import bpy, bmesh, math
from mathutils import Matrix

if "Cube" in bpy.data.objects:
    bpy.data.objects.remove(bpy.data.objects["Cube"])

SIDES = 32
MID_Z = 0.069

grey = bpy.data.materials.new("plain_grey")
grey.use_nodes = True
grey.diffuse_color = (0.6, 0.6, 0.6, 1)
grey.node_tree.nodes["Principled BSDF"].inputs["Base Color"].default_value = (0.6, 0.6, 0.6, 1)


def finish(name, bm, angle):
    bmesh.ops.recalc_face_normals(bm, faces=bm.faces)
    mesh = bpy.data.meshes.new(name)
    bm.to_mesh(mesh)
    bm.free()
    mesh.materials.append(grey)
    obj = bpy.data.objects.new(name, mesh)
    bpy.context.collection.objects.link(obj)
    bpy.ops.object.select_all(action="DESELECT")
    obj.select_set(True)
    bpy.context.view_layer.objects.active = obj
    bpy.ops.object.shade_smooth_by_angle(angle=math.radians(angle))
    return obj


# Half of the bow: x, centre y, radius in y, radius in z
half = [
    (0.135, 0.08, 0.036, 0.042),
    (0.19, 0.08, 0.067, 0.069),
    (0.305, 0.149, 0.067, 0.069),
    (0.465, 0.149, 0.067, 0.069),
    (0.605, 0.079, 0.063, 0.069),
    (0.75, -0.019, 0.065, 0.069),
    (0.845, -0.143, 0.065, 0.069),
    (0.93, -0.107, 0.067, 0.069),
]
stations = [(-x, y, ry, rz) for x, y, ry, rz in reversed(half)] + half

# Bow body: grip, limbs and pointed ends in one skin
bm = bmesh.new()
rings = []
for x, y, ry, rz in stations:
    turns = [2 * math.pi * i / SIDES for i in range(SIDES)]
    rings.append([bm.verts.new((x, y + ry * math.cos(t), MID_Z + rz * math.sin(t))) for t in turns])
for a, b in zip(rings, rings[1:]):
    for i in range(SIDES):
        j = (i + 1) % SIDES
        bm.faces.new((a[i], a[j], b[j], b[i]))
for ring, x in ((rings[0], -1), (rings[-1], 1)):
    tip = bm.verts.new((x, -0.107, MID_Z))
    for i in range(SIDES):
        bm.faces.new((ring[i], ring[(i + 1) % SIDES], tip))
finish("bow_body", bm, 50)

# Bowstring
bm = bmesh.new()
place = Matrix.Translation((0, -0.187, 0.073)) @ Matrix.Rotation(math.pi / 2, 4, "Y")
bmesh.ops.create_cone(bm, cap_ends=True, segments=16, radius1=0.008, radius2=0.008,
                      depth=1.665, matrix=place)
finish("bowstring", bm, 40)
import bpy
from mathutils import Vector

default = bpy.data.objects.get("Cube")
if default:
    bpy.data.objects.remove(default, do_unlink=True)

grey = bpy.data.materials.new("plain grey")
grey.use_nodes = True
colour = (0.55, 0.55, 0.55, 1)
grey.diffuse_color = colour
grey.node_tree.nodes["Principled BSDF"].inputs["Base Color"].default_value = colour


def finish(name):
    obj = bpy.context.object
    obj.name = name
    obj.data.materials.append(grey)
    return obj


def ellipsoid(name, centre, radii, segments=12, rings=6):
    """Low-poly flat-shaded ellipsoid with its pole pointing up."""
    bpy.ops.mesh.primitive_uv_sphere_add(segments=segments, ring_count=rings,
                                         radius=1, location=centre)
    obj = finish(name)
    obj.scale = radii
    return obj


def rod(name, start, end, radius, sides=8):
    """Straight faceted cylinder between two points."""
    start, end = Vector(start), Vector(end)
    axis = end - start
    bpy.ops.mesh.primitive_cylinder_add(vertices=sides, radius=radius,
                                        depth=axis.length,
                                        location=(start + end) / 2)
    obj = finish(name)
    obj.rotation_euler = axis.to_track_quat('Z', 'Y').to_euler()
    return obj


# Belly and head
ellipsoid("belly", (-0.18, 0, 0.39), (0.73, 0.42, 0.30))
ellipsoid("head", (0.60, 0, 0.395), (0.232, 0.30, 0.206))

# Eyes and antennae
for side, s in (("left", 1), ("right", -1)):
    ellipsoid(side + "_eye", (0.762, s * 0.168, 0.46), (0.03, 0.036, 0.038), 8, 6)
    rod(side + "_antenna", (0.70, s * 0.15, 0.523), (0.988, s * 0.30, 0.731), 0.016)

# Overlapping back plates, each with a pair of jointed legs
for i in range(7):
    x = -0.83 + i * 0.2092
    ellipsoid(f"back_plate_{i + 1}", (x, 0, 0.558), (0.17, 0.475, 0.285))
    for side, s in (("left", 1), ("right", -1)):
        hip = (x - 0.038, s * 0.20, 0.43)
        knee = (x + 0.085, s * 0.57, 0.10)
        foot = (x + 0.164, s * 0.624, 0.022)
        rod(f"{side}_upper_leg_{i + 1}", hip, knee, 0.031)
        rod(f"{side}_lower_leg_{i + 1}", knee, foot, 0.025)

*Exercise*
Begin with the line above that has "colour = (0.55, 0.55, 0.55, 1)" and continue through the line that has "start, end = Vector(start), Vector(end)", setting each one down exactly. Stop there.

*Final answer*
colour = (0.55, 0.55, 0.55, 1)
grey.diffuse_color = colour
grey.node_tree.nodes["Principled BSDF"].inputs["Base Color"].default_value = colour


def finish(name):
    obj = bpy.context.object
    obj.name = name
    obj.data.materials.append(grey)
    return obj


def ellipsoid(name, centre, radii, segments=12, rings=6):
    """Low-poly flat-shaded ellipsoid with its pole pointing up."""
    bpy.ops.mesh.primitive_uv_sphere_add(segments=segments, ring_count=rings,
                                         radius=1, location=centre)
    obj = finish(name)
    obj.scale = radii
    return obj


def rod(name, start, end, radius, sides=8):
    """Straight faceted cylinder between two points."""
    start, end = Vector(start), Vector(end)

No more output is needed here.